            • Record: found
            • Abstract: found
            • Article: not found

            The QLDS: a scale for the measurement of quality of life in depression.

            It has been apparent for some time that utilisation of health services is more influenced by how people feel than by their 'objective' symptoms. Research has also shown that compliance with treatment regimens is dependent on the impact of that treatment on the patient's well-being. Such findings highlight the need to assess the patient's view of his or her progress through the health care system. This has led to a growing interest in quality of life assessment and, in particular, to the impact of illness and its treatment on the quality of life of the patient. Perhaps surprisingly, interest in quality of life measures for outcome assessment in Psychiatry has been slower to develop than in other specialties. While a number of clinician- and patient-completed measures of the severity of depressive symptoms exist, no measure of the quality of life of depressed patients is available. This paper describes the development and testing of the Quality of Life in Depression Scale (QLDS), a new measure designed to fill this gap. The theoretical basis for the instrument is that life gains its quality from the ability and capacity of the individual to satisfy his or her needs. The items included in the QLDS were derived from 30 qualitative interviews with depressed or recently recovered patients. Further interviews were held with depressed patients to establish the face and content validity of the instrument. Respondents had little trouble completing the questionnaire and found the content to be relevant to their experience of depression. The QLDS represents an important advance in our ability to understand the impact of depression on quality of life.
              Bookmark
              • Record: found
              • Abstract: not found
              • Article: not found

              Importance of differentiating health status from quality of life.
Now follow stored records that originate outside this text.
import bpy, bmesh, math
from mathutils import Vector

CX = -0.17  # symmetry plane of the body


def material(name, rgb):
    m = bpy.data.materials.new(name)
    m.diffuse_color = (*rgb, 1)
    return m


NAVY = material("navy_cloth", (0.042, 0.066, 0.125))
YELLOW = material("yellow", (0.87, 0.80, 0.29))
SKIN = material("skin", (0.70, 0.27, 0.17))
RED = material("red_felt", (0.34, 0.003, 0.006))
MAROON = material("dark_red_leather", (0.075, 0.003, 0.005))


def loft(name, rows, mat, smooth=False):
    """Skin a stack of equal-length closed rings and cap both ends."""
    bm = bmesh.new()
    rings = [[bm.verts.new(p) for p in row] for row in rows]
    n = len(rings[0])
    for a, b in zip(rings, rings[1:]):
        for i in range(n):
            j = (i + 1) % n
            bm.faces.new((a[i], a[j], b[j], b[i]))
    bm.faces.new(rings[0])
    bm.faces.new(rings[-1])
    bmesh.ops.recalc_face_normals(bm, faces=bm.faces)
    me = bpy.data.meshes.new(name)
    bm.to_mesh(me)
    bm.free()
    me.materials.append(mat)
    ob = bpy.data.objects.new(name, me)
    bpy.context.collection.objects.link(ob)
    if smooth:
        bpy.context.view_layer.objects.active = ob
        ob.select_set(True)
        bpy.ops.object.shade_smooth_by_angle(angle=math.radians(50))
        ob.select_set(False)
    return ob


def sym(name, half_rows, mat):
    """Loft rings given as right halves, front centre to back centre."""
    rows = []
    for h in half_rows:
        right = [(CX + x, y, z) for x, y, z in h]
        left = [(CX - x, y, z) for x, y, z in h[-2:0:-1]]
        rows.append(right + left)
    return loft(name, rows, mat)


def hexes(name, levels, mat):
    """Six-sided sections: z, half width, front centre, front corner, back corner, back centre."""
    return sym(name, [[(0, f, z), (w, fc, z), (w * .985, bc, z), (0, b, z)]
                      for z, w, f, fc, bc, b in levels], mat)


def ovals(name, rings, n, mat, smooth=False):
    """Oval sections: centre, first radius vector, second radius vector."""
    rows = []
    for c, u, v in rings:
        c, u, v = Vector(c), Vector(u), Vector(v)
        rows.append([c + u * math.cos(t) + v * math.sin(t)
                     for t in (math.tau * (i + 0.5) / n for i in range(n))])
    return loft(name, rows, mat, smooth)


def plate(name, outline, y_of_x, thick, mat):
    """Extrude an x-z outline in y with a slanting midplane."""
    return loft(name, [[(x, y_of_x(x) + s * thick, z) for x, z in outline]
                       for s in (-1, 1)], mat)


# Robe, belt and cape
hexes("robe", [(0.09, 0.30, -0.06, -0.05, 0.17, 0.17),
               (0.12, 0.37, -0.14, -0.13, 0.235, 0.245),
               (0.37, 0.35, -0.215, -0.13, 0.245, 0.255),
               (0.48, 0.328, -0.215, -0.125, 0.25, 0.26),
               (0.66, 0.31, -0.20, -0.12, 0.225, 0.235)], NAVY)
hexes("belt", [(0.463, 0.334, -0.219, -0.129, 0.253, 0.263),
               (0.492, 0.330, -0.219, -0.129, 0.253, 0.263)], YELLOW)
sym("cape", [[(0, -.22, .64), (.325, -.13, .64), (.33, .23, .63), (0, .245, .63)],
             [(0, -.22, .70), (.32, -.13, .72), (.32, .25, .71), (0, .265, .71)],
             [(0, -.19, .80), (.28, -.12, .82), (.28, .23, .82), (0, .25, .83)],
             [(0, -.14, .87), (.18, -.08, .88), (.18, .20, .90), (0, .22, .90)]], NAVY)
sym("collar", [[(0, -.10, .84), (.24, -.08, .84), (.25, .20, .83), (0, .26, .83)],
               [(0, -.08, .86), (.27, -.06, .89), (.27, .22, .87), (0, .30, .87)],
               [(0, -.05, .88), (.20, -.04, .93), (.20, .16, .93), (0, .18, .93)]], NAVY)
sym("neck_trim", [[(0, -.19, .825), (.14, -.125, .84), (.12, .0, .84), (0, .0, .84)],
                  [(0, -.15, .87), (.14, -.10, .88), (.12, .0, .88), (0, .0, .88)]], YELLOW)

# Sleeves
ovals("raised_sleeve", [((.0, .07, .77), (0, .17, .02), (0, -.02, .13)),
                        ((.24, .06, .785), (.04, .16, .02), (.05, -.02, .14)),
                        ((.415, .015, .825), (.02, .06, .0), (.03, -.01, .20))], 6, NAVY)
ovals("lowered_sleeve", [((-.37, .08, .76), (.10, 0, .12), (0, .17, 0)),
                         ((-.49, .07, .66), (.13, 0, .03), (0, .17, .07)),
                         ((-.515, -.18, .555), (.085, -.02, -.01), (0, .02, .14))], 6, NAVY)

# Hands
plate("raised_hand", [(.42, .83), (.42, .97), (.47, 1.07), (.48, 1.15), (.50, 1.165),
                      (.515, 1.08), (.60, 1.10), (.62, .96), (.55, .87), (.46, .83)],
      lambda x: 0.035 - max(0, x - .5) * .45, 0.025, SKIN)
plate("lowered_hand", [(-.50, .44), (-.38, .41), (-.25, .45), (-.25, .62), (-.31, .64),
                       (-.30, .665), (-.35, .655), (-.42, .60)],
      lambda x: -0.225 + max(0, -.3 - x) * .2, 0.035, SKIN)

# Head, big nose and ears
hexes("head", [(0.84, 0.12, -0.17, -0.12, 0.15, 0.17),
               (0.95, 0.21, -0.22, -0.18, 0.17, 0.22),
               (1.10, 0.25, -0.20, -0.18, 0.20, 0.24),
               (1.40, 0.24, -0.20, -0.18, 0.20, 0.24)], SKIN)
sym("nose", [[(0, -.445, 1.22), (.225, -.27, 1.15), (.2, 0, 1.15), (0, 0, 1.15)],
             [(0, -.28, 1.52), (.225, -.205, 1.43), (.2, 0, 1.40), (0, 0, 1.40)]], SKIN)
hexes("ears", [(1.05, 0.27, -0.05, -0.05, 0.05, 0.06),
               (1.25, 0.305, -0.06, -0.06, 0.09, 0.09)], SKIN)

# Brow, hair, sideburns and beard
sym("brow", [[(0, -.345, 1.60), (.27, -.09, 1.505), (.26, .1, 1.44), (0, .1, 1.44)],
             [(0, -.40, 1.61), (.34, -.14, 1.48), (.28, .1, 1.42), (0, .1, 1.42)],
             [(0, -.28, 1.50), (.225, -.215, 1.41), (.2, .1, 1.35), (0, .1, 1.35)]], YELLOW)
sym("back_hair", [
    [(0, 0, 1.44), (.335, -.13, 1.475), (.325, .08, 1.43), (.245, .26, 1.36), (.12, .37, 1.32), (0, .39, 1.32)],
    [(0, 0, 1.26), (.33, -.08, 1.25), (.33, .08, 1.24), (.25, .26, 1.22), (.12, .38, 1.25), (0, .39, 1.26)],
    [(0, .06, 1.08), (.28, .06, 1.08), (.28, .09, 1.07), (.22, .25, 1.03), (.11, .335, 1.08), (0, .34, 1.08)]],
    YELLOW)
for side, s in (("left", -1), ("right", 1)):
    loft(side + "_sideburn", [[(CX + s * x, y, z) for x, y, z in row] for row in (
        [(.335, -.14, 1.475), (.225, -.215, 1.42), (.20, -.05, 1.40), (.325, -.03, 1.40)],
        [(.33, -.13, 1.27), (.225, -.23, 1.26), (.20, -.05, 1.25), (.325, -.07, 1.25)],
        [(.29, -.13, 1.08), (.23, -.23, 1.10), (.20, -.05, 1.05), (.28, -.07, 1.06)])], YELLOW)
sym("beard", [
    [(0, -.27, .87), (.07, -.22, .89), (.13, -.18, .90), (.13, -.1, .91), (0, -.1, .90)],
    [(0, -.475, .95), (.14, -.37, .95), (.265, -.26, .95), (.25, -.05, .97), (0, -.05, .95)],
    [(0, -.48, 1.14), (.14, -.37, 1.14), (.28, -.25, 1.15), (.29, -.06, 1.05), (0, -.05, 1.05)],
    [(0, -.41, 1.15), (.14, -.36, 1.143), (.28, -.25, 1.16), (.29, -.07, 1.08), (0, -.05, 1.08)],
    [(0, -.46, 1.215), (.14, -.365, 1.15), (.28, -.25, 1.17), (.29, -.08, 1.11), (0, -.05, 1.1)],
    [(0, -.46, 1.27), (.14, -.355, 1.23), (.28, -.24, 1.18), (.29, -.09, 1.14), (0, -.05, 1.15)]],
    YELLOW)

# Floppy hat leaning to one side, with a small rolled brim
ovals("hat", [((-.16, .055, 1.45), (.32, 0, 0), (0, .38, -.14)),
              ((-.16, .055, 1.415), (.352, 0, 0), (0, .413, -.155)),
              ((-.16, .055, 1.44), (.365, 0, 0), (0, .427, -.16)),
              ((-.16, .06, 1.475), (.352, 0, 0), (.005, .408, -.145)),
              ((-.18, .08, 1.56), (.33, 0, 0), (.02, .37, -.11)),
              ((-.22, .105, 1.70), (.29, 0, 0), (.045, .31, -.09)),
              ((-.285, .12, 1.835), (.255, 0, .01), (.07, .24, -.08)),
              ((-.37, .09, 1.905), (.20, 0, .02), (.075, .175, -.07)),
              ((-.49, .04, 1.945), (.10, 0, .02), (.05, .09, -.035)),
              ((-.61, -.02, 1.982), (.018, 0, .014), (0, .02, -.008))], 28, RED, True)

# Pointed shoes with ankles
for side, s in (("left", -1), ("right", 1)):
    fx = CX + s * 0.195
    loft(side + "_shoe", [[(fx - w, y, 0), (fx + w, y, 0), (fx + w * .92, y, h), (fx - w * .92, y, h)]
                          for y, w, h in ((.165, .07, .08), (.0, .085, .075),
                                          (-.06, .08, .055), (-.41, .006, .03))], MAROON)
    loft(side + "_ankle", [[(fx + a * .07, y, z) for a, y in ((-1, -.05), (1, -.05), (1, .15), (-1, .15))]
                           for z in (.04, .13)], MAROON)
               C Bradley (2001)
                Bookmark

                Author and article information

                Journal
                BMC Med
                BMC Medicine
                BioMed Central
                1741-7015
                2011
                14 July 2011
                : 9
                : 86
                Affiliations
                [1 ]Director of Research, Galen Research Ltd, Enterprise House, Manchester Science Park, Lloyd Street North, Manchester M15 6SE, UK
                Article
                1741-7015-9-86
                10.1186/1741-7015-9-86
                3170214
                21756344
                Copyright ©2011 McKenna; licensee BioMed Central Ltd.

                This is an Open Access article distributed under the terms of the Creative Commons Attribution License ( http://creativecommons.org/licenses/by/2.0), which permits unrestricted use, distribution, and reproduction in any medium, provided the original work is properly cited.

                Categories
                Opinion

                Medicine

                Comments

                Comment on this article